Park N Parcel has 1,600 collection points across Singapore, consisting of PUDO points in partner retail shops and ‘residential parkers’ – private individuals who accept parcel deliveries on behalf of neighbors for a fee. Hermes has a similar scheme in Germany called PaketFuxxen. Crowdsourcing and the sharing economy will be increasingly important as parcel volumes surge, so developments such as this are much needed.
bluPort offers parcel collection from over 100 parcel locker locations.
FedEx is right to go for PUDOs. Other major players in Asia – in particular the Chinese e-commerce and delivery giants – have made the major move to out-of-home in order to be able to maintain e-commerce delivery capacity. Today, the Chinese have over 330,000 lockers and even more PUDOs (albeit lockers are the preferred option there).
So why are PUDOs and lockers so important? As we have indicated in previous articles, these delivery options have almost 100% first-time delivery, which means no expensive undelivered/returned parcels, which are poor for customer experience and can incur extra costs.
Delivery cost for out-of-home is much lower as PUDOs and (even more so) lockers have several and often tens of parcels per stop. Finally, customers appreciate the flexibility and choice that out of home delivery offers when offered as an addition to standard, ‘to door’ delivery options.
Christian Secci, co-founder and CEO at Pakpobox, says that e-commerce growth is pushing the courier industry and city resources to the limit. “Self-collection is becoming more and more popular among online buyers for its speed and convenience,” he told us. “A mix of parcel lockers and PUDOs is the best way to achieve a wider and better coverage. In response, we are deploying agnostic networks open to all courier companies in an effort to re-shape urban commercial transport, and to make our cities smarter and greener.”

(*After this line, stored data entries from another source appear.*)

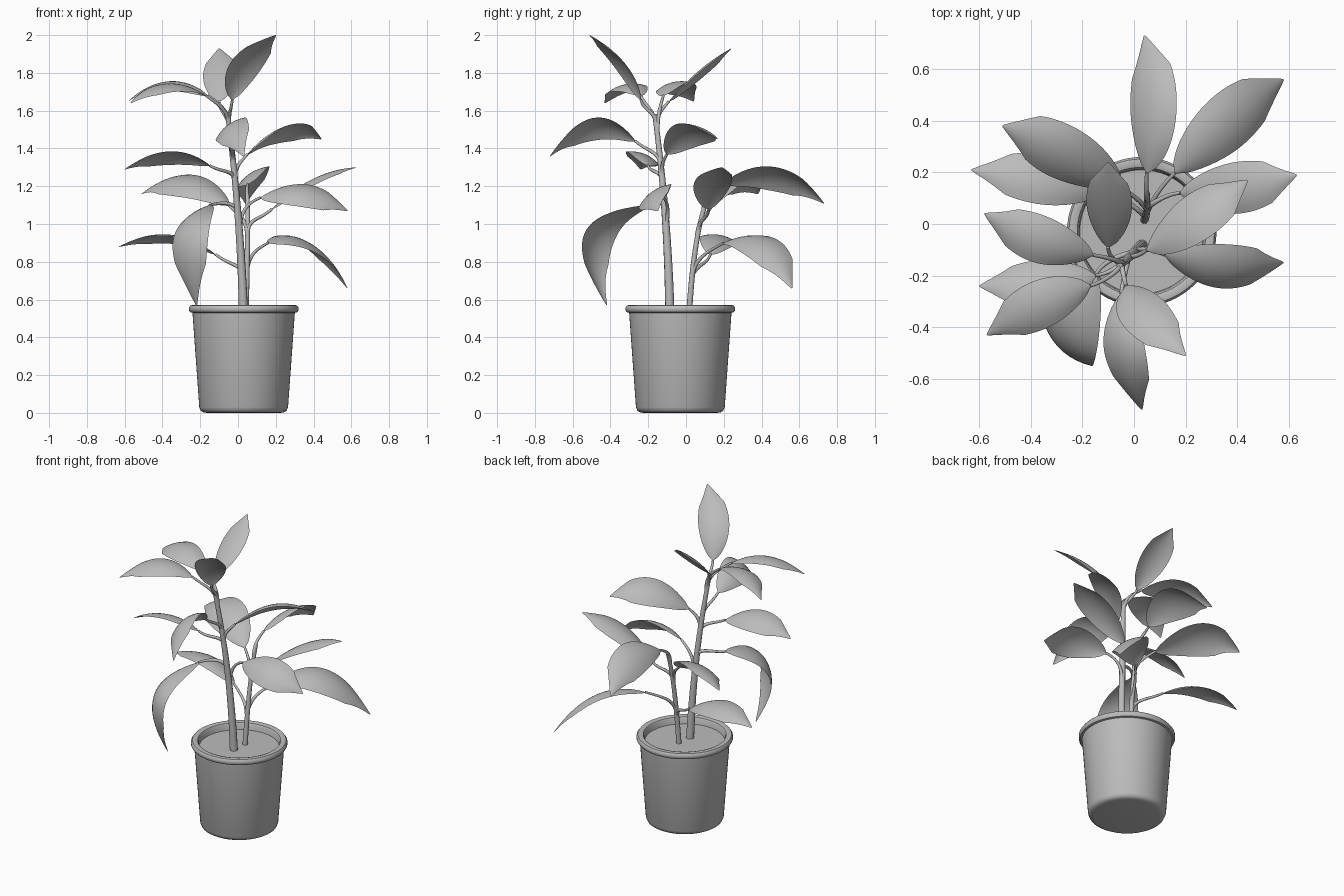
import bpy, bmesh, math
from mathutils import Vector, Quaternion
from mathutils.geometry import interpolate_bezier

cube = bpy.data.objects.get("Cube")
if cube:
    bpy.data.objects.remove(cube, do_unlink=True)

grey = bpy.data.materials.new("plain_grey")
grey.use_nodes = True
colour = (0.5, 0.5, 0.5, 1)
grey.diffuse_color = colour
grey.node_tree.nodes["Principled BSDF"].inputs["Base Color"].default_value = colour


def finish(obj, angle=40):
    """Turn curves into meshes, give the material and smooth the shading."""
    bpy.ops.object.select_all(action="DESELECT")
    obj.select_set(True)
    bpy.context.view_layer.objects.active = obj
    if obj.type == "CURVE":
        bpy.ops.object.convert(target="MESH")
        obj = bpy.context.object
    obj.data.materials.clear()
    obj.data.materials.append(grey)
    bpy.ops.object.shade_smooth_by_angle(angle=math.radians(angle))
    return obj


def mesh_object(name, bm):
    bmesh.ops.recalc_face_normals(bm, faces=bm.faces)
    mesh = bpy.data.meshes.new(name)
    bm.to_mesh(mesh)
    bm.free()
    obj = bpy.data.objects.new(name, mesh)
    bpy.context.collection.objects.link(obj)
    return obj


def lathe(name, profile, centre, steps=64):
    """Turn a (radius, height) profile around a vertical axis."""
    bm = bmesh.new()
    verts = [bm.verts.new((r, 0, z)) for r, z in profile]
    edges = [bm.edges.new(pair) for pair in zip(verts, verts[1:])]
    bmesh.ops.spin(bm, geom=verts + edges, cent=(0, 0, 0), axis=(0, 0, 1),
                   angle=math.tau, steps=steps)
    bmesh.ops.remove_doubles(bm, verts=bm.verts, dist=0.0005)
    obj = mesh_object(name, bm)
    obj.location = centre
    return finish(obj)


def tube(name, points, start_radius, end_radius):
    """Round tapering stalk along a list of points."""
    curve = bpy.data.curves.new(name, "CURVE")
    curve.dimensions = "3D"
    curve.bevel_depth = 1
    curve.bevel_resolution = 3
    curve.use_fill_caps = True
    line = curve.splines.new("POLY")
    line.points.add(len(points) - 1)
    for i, (target, p) in enumerate(zip(line.points, points)):
        target.co = (*p, 1)
        target.radius = start_radius + (end_radius - start_radius) * i / (len(points) - 1)
    obj = bpy.data.objects.new(name, curve)
    bpy.context.collection.objects.link(obj)
    return finish(obj, 60)


def arc(a, m, b):
    """Quadratic curve through a, m and b, with its tangent function."""
    a, m, b = Vector(a), Vector(m), Vector(b)
    c = 2 * m - (a + b) / 2
    point = lambda t: a * (1 - t) ** 2 + c * 2 * t * (1 - t) + b * t * t
    tangent = lambda t: ((c - a) * (1 - t) + (b - c) * t).normalized()
    return point, tangent


def blade(name, point, tangent, width, tilt, rows=24, half=4):
    """Broad leaf with a drawn-out tip, arched across, rolled about its length."""
    chord = (point(1) - point(0)).normalized()
    level = chord.cross(Vector((0, 0, 1))).normalized()
    side = Quaternion(chord, -math.radians(tilt)) @ level
    bm = bmesh.new()
    grid = []
    for i in range(rows + 1):
        t = i / rows
        along = tangent(t)
        across = (side - along * side.dot(along)).normalized()
        normal = across.cross(along)
        oval = max(0.01, math.sin(math.pi * t)) ** 0.58
        w = width / 2 * oval * min(1, 0.45 + 2.2 * (1 - t))
        row = []
        for j in range(-half, half + 1):
            s = j / half
            row.append(bm.verts.new(point(t) + across * w * s - normal * w * 0.25 * s * s))
        grid.append(row)
    for r0, r1 in zip(grid, grid[1:]):
        for j in range(2 * half):
            bm.faces.new((r0[j], r0[j + 1], r1[j + 1], r1[j]))
    return finish(mesh_object(name, bm), 80)


def plant(name, stem, radii, leaves):
    """One stem with its stalked leaves."""
    point, _ = arc(*stem)
    path = [point(i / 40) for i in range(41)]
    tube(name + "_stem", path, *radii)
    for n, (height, base, mid, tip, width, tilt) in enumerate(leaves, 1):
        rib, tangent = arc(base, mid, tip)
        root = min(path, key=lambda p: abs(p.z - height))
        start = Vector(base)
        reach = (start - root).length * 0.45
        stalk = interpolate_bezier(root, root + Vector((0, 0, reach)),
                                   start - tangent(0) * reach, start, 14)
        tube(f"{name}_leaf_stalk_{n}", stalk, 0.012, 0.007)
        blade(f"{name}_leaf_{n}", rib, tangent, width, tilt)


# Pot with a rolled rim and rounded foot, and the soil inside
pot_centre = (0.03, -0.03, 0)
lathe("pot", [(0, 0), (0.195, 0), (0.214, 0.003), (0.227, 0.011), (0.235, 0.03),
              (0.271, 0.53), (0.283, 0.533), (0.29, 0.543), (0.29, 0.558), (0.282, 0.569),
              (0.265, 0.572), (0.25, 0.567), (0.243, 0.555), (0.238, 0.5)], pot_centre)
lathe("soil", [(0, 0.525), (0.24, 0.525)], pot_centre)

# Tall stem: each leaf has stalk height, base, middle, tip, width and tilt
plant("tall", ((0.03, -0.085, 0.5), (0, -0.11, 1.05), (-0.055, -0.165, 1.58)), (0.025, 0.013), [
    (0.95, (0.12, -0.12, 1.14), (0.36, -0.18, 1.17), (0.58, -0.15, 1.07), 0.21, -35),
    (1.05, (-0.15, -0.2, 1.1), (-0.27, -0.48, 0.94), (-0.22, -0.42, 0.57), 0.25, -24),
    (1.25, (0.05, -0.1, 1.37), (0.24, 0.04, 1.5), (0.44, 0.17, 1.45), 0.21, 30),
    (1.2, (-0.15, -0.2, 1.31), (-0.37, -0.22, 1.37), (-0.6, -0.24, 1.29), 0.19, -22),
    (1.3, (-0.05, -0.27, 1.44), (-0.05, -0.5, 1.52), (0.03, -0.72, 1.36), 0.2, -38),
    (1.48, (-0.16, -0.12, 1.68), (-0.38, -0.06, 1.75), (-0.58, 0.04, 1.65), 0.19, 14),
    (1.48, (-0.17, -0.24, 1.68), (-0.37, -0.32, 1.74), (-0.57, -0.43, 1.64), 0.19, 10),
    (1.5, (-0.1, -0.09, 1.65), (-0.1, 0.07, 1.81), (-0.1, 0.24, 1.93), 0.18, 10),
    (1.52, (-0.03, -0.24, 1.66), (0.04, -0.34, 1.86), (0.2, -0.51, 2), 0.19, 15),
])

# Short stem
plant("short", ((0.04, 0.015, 0.5), (0.05, 0.055, 0.9), (0.05, 0.12, 1.15)), (0.016, 0.011), [
    (1.08, (0.05, 0.2, 1.21), (0.06, 0.47, 1.26), (0.04, 0.73, 1.11), 0.22, 35),
    (0.68, (0.16, 0.2, 0.9), (0.38, 0.4, 0.9), (0.58, 0.56, 0.66), 0.23, -20),
    (0.95, (0.18, 0.12, 1.08), (0.4, 0.14, 1.24), (0.63, 0.19, 1.3), 0.2, 0),
    (0.92, (-0.05, 0.14, 1.1), (-0.29, 0.27, 1.23), (-0.51, 0.38, 1.16), 0.24, 28),
    (0.68, (-0.12, 0.13, 0.84), (-0.36, 0.18, 0.94), (-0.63, 0.21, 0.88), 0.2, -12),
])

“Night delivery is also playing an important role,” he adds. “In Hong Kong, we are shifting deliveries to evening hours, when traffic is lighter, cutting the delivery time in half.”
During the COVID-19 crisis we have observed growth in volumes of parcels delivered to lockers. This growth has been facilitated by smart moves from carriers to make locker delivery (including parcel redirection to lockers) easier for consumers. Sadly, not all carriers have understood the benefits of simple, easy-to-use lockers without laborious sign-up procedures.
When we eventually return to normal delivery around the world, more customers will have developed a taste for parcel locker delivery, so we see parcel lockers being one of the winners in this dreadful situation.
FedEx is right to team up with out-of-home networks. Already, it has teamed up with the Hubbed PUDO network in Australia. In the USA it is partnering with retail chains rather than existing PUDO networks.
When large carriers work together in harmony, they create the basis of a shared and more efficient last mile. FedEx is also delivering parcels in Hong Kong using the Alfred click-and-collect network (lockers plus PUDOs powered by Pakpobox), the largest open network in Hong Kong, used also by DHL, Skynet, 4px/Cainiao, Moring Express (30% owned by SingPost), Royale International and Hong Kong Post. Perhaps this is a sign of things to come in other geographies, especially Europe, where FedEx has been slow to adopt out-of-home delivery capability.
Ian Kerr is the founder and host of the Postal Hub Podcast, the weekly podcast for the postal and delivery sectors.
Marek Różycki is managing partner at Last Mile Experts, specializing in CEP and e-commerce last-mile advisory.